Work required> Output only the stretch of the listing that starts at the line containing "# Square holders with a round opening" and ends at the line containing "# Wheels and dipped axle", reproduced exactly with both ends.

======== Input ========

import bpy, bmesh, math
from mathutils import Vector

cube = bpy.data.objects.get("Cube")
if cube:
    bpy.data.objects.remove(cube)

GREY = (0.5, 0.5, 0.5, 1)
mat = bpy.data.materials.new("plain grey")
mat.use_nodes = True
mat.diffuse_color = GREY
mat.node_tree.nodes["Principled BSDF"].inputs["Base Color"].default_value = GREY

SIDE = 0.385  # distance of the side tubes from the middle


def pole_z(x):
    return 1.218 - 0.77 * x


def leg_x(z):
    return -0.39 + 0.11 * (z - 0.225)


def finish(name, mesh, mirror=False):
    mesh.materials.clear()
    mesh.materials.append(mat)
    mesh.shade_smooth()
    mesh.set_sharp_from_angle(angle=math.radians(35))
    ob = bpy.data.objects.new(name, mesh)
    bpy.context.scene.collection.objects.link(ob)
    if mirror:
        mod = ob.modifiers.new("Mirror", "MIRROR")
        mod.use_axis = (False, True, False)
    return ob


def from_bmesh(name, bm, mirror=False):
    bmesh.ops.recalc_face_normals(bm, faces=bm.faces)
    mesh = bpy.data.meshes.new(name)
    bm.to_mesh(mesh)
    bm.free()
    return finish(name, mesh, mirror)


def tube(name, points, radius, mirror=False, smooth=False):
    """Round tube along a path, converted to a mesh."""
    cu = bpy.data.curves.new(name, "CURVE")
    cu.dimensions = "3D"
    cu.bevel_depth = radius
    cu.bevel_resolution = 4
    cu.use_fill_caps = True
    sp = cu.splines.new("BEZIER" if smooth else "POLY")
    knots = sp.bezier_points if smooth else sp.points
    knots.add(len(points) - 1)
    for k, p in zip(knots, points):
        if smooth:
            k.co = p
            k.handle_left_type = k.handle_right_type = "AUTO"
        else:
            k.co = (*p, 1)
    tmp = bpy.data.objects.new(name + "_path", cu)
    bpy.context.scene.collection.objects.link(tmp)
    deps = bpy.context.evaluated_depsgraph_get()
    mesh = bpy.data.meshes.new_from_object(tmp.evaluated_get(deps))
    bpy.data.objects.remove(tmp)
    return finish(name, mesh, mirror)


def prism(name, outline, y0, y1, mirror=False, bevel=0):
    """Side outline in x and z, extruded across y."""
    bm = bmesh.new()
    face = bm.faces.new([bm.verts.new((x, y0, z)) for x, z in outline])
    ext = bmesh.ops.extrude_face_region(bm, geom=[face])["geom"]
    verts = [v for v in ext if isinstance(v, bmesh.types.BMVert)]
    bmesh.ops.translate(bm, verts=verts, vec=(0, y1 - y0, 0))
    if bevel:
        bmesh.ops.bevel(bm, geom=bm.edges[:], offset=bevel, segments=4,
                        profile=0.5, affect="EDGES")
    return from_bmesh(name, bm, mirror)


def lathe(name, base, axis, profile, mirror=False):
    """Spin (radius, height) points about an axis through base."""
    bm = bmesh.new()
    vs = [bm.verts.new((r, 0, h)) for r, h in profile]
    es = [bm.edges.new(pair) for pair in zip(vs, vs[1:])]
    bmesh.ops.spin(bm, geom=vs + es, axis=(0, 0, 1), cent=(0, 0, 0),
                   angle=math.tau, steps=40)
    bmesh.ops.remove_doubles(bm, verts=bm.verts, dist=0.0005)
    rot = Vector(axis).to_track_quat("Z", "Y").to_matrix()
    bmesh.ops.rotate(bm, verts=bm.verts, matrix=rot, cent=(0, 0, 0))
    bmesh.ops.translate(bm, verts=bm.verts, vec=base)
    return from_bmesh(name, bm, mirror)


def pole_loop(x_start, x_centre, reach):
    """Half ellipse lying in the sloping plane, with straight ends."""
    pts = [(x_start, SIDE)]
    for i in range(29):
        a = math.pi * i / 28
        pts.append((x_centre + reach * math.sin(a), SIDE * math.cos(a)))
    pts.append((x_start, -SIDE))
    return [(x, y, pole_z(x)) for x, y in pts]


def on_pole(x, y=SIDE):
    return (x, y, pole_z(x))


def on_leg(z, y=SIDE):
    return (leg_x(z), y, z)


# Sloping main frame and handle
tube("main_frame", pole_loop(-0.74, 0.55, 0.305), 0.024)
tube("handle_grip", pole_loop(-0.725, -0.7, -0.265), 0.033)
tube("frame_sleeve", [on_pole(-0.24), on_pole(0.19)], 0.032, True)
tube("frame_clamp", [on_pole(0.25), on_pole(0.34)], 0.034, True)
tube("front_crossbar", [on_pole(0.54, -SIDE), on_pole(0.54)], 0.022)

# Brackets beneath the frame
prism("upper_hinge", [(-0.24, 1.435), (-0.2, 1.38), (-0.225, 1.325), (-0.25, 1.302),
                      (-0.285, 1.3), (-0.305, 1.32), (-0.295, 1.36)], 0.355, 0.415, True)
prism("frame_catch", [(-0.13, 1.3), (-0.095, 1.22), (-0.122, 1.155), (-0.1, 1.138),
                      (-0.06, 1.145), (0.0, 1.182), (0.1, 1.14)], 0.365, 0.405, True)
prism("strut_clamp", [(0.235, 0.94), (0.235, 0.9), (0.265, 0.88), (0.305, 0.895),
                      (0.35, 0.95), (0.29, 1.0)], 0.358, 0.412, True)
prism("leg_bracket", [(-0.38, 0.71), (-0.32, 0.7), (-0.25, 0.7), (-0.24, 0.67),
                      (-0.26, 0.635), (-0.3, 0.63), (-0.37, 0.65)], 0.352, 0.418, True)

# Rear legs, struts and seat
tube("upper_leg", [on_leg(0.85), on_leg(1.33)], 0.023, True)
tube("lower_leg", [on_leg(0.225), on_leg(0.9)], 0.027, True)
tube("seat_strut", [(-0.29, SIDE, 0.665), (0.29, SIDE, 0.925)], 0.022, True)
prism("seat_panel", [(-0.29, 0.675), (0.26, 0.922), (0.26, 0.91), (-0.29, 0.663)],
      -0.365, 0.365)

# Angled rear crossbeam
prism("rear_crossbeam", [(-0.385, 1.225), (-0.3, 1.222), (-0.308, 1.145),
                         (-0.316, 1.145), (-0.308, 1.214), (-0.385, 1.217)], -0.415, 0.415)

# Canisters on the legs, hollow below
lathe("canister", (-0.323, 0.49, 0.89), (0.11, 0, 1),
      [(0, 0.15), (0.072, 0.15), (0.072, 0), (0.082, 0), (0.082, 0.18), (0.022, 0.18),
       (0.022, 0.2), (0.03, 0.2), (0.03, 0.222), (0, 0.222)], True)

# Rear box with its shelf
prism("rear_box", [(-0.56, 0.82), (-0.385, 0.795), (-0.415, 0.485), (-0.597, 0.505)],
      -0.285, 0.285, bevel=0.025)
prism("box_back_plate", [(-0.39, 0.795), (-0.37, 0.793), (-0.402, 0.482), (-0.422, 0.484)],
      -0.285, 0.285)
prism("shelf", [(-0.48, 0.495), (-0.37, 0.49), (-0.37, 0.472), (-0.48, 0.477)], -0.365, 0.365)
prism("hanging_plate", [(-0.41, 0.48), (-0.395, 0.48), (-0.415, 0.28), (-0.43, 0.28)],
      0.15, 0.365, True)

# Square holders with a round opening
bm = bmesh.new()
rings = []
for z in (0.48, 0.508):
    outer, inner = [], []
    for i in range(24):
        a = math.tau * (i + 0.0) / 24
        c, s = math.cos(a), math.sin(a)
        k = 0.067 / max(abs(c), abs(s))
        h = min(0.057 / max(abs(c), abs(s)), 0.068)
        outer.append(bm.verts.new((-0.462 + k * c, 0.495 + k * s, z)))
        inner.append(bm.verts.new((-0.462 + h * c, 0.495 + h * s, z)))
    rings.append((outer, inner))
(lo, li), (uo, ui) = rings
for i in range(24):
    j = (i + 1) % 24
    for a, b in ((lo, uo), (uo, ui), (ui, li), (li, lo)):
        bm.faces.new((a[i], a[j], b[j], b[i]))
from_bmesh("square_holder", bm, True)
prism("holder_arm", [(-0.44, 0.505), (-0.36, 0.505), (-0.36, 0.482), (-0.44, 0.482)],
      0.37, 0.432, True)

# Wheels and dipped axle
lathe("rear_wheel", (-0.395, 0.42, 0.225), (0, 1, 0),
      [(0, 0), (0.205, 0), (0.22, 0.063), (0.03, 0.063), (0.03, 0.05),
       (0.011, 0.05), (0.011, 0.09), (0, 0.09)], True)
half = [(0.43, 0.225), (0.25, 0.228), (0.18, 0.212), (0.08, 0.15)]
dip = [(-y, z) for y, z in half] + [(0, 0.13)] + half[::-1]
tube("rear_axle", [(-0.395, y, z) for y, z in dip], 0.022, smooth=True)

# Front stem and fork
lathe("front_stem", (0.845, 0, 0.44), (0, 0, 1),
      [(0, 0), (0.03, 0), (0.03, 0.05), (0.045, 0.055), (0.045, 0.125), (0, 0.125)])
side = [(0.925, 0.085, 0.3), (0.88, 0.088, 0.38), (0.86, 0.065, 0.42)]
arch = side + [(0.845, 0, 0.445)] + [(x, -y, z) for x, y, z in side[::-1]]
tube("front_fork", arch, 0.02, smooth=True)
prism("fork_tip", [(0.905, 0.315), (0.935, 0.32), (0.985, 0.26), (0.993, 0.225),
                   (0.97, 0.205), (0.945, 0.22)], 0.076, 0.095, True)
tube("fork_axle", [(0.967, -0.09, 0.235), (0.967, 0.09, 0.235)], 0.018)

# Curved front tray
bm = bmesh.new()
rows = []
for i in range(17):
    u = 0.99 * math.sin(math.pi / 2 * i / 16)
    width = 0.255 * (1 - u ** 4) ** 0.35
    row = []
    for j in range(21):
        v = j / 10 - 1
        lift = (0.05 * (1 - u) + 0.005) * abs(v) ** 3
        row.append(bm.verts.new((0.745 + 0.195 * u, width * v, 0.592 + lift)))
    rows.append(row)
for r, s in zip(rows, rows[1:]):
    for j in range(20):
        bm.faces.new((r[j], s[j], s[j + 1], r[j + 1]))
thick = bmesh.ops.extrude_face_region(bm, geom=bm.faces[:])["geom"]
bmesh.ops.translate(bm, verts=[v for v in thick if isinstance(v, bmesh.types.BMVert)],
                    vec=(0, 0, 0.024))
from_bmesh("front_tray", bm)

========

Exercise result>
# Square holders with a round opening
bm = bmesh.new()
rings = []
for z in (0.48, 0.508):
    outer, inner = [], []
    for i in range(24):
        a = math.tau * (i + 0.0) / 24
        c, s = math.cos(a), math.sin(a)
        k = 0.067 / max(abs(c), abs(s))
        h = min(0.057 / max(abs(c), abs(s)), 0.068)
        outer.append(bm.verts.new((-0.462 + k * c, 0.495 + k * s, z)))
        inner.append(bm.verts.new((-0.462 + h * c, 0.495 + h * s, z)))
    rings.append((outer, inner))
(lo, li), (uo, ui) = rings
for i in range(24):
    j = (i + 1) % 24
    for a, b in ((lo, uo), (uo, ui), (ui, li), (li, lo)):
        bm.faces.new((a[i], a[j], b[j], b[i]))
from_bmesh("square_holder", bm, True)
prism("holder_arm", [(-0.44, 0.505), (-0.36, 0.505), (-0.36, 0.482), (-0.44, 0.482)],
      0.37, 0.432, True)

# Wheels and dipped axle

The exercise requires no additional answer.